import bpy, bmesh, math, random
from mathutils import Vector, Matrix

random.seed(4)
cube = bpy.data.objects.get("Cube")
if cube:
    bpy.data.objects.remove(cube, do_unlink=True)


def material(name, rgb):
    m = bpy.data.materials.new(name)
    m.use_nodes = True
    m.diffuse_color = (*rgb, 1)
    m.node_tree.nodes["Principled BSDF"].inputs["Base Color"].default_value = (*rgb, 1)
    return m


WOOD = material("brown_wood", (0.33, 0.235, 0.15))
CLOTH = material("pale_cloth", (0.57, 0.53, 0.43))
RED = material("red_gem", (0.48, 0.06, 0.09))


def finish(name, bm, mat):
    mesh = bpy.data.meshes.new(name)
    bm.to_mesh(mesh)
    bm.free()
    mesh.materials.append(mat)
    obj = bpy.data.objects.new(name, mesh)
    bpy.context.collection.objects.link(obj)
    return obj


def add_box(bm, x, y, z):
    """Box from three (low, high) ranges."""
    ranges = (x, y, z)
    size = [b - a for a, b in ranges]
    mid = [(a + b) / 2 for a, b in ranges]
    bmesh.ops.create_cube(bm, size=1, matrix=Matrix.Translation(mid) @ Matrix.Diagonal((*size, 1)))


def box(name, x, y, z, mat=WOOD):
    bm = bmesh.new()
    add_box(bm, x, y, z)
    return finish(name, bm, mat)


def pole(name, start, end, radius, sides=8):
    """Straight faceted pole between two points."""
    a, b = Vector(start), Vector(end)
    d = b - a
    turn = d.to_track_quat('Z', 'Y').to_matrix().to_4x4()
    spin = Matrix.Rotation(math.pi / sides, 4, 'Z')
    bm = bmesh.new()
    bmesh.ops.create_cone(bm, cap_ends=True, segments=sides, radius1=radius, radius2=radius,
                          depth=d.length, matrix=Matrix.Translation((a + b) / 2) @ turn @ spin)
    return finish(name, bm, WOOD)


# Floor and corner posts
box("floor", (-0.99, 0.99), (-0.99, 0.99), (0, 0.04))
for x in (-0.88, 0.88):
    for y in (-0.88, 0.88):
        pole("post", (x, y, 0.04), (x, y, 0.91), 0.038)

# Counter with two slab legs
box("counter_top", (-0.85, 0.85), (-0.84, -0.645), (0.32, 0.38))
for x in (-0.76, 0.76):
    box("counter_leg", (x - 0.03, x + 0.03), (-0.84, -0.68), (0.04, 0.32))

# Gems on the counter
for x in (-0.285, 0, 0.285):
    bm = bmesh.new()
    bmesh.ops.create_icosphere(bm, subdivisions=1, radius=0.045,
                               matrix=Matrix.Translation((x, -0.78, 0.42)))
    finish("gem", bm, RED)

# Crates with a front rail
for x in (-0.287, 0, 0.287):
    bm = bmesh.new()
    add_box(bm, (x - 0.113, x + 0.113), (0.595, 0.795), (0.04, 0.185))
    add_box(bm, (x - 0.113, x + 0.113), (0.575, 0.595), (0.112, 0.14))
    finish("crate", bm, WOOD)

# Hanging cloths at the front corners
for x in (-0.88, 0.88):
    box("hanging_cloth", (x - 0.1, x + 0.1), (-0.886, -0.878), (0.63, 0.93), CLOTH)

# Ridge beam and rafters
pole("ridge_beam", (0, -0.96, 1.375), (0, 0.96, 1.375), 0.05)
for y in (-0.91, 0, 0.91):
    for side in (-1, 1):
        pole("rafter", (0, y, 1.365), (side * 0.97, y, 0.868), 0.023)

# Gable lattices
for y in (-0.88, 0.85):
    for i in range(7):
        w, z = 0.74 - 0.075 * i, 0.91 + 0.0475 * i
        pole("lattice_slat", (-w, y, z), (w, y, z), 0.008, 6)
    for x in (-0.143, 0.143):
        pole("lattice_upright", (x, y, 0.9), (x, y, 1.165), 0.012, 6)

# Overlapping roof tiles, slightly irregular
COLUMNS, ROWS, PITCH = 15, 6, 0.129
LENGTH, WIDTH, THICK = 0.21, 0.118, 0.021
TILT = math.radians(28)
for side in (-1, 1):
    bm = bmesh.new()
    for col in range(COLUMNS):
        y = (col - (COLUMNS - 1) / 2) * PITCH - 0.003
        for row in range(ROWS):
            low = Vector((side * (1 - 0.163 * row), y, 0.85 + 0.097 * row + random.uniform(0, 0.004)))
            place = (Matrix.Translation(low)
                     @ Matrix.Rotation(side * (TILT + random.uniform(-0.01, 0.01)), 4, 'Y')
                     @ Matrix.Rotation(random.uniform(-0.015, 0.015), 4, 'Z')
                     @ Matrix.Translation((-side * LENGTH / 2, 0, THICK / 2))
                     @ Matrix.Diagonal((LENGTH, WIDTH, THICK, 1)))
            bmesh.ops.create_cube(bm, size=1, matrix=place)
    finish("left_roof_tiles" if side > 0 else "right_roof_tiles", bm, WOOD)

******

What this task involves
Every record must be retyped so that it matches the original exactly.

Answer for this exercise
import bpy, bmesh, math, random
from mathutils import Vector, Matrix

random.seed(4)
cube = bpy.data.objects.get("Cube")
if cube:
    bpy.data.objects.remove(cube, do_unlink=True)


def material(name, rgb):
    m = bpy.data.materials.new(name)
    m.use_nodes = True
    m.diffuse_color = (*rgb, 1)
    m.node_tree.nodes["Principled BSDF"].inputs["Base Color"].default_value = (*rgb, 1)
    return m


WOOD = material("brown_wood", (0.33, 0.235, 0.15))
CLOTH = material("pale_cloth", (0.57, 0.53, 0.43))
RED = material("red_gem", (0.48, 0.06, 0.09))


def finish(name, bm, mat):
    mesh = bpy.data.meshes.new(name)
    bm.to_mesh(mesh)
    bm.free()
    mesh.materials.append(mat)
    obj = bpy.data.objects.new(name, mesh)
    bpy.context.collection.objects.link(obj)
    return obj


def add_box(bm, x, y, z):
    """Box from three (low, high) ranges."""
    ranges = (x, y, z)
    size = [b - a for a, b in ranges]
    mid = [(a + b) / 2 for a, b in ranges]
    bmesh.ops.create_cube(bm, size=1, matrix=Matrix.Translation(mid) @ Matrix.Diagonal((*size, 1)))


def box(name, x, y, z, mat=WOOD):
    bm = bmesh.new()
    add_box(bm, x, y, z)
    return finish(name, bm, mat)


def pole(name, start, end, radius, sides=8):
    """Straight faceted pole between two points."""
    a, b = Vector(start), Vector(end)
    d = b - a
    turn = d.to_track_quat('Z', 'Y').to_matrix().to_4x4()
    spin = Matrix.Rotation(math.pi / sides, 4, 'Z')
    bm = bmesh.new()
    bmesh.ops.create_cone(bm, cap_ends=True, segments=sides, radius1=radius, radius2=radius,
                          depth=d.length, matrix=Matrix.Translation((a + b) / 2) @ turn @ spin)
    return finish(name, bm, WOOD)


# Floor and corner posts
box("floor", (-0.99, 0.99), (-0.99, 0.99), (0, 0.04))
for x in (-0.88, 0.88):
    for y in (-0.88, 0.88):
        pole("post", (x, y, 0.04), (x, y, 0.91), 0.038)

# Counter with two slab legs
box("counter_top", (-0.85, 0.85), (-0.84, -0.645), (0.32, 0.38))
for x in (-0.76, 0.76):
    box("counter_leg", (x - 0.03, x + 0.03), (-0.84, -0.68), (0.04, 0.32))

# Gems on the counter
for x in (-0.285, 0, 0.285):
    bm = bmesh.new()
    bmesh.ops.create_icosphere(bm, subdivisions=1, radius=0.045,
                               matrix=Matrix.Translation((x, -0.78, 0.42)))
    finish("gem", bm, RED)

# Crates with a front rail
for x in (-0.287, 0, 0.287):
    bm = bmesh.new()
    add_box(bm, (x - 0.113, x + 0.113), (0.595, 0.795), (0.04, 0.185))
    add_box(bm, (x - 0.113, x + 0.113), (0.575, 0.595), (0.112, 0.14))
    finish("crate", bm, WOOD)

# Hanging cloths at the front corners
for x in (-0.88, 0.88):
    box("hanging_cloth", (x - 0.1, x + 0.1), (-0.886, -0.878), (0.63, 0.93), CLOTH)

# Ridge beam and rafters
pole("ridge_beam", (0, -0.96, 1.375), (0, 0.96, 1.375), 0.05)
for y in (-0.91, 0, 0.91):
    for side in (-1, 1):
        pole("rafter", (0, y, 1.365), (side * 0.97, y, 0.868), 0.023)

# Gable lattices
for y in (-0.88, 0.85):
    for i in range(7):
        w, z = 0.74 - 0.075 * i, 0.91 + 0.0475 * i
        pole("lattice_slat", (-w, y, z), (w, y, z), 0.008, 6)
    for x in (-0.143, 0.143):
        pole("lattice_upright", (x, y, 0.9), (x, y, 1.165), 0.012, 6)

# Overlapping roof tiles, slightly irregular
COLUMNS, ROWS, PITCH = 15, 6, 0.129
LENGTH, WIDTH, THICK = 0.21, 0.118, 0.021
TILT = math.radians(28)
for side in (-1, 1):
    bm = bmesh.new()
    for col in range(COLUMNS):
        y = (col - (COLUMNS - 1) / 2) * PITCH - 0.003
        for row in range(ROWS):
            low = Vector((side * (1 - 0.163 * row), y, 0.85 + 0.097 * row + random.uniform(0, 0.004)))
            place = (Matrix.Translation(low)
                     @ Matrix.Rotation(side * (TILT + random.uniform(-0.01, 0.01)), 4, 'Y')
                     @ Matrix.Rotation(random.uniform(-0.015, 0.015), 4, 'Z')
                     @ Matrix.Translation((-side * LENGTH / 2, 0, THICK / 2))
                     @ Matrix.Diagonal((LENGTH, WIDTH, THICK, 1)))
            bmesh.ops.create_cube(bm, size=1, matrix=place)
    finish("left_roof_tiles" if side > 0 else "right_roof_tiles", bm, WOOD)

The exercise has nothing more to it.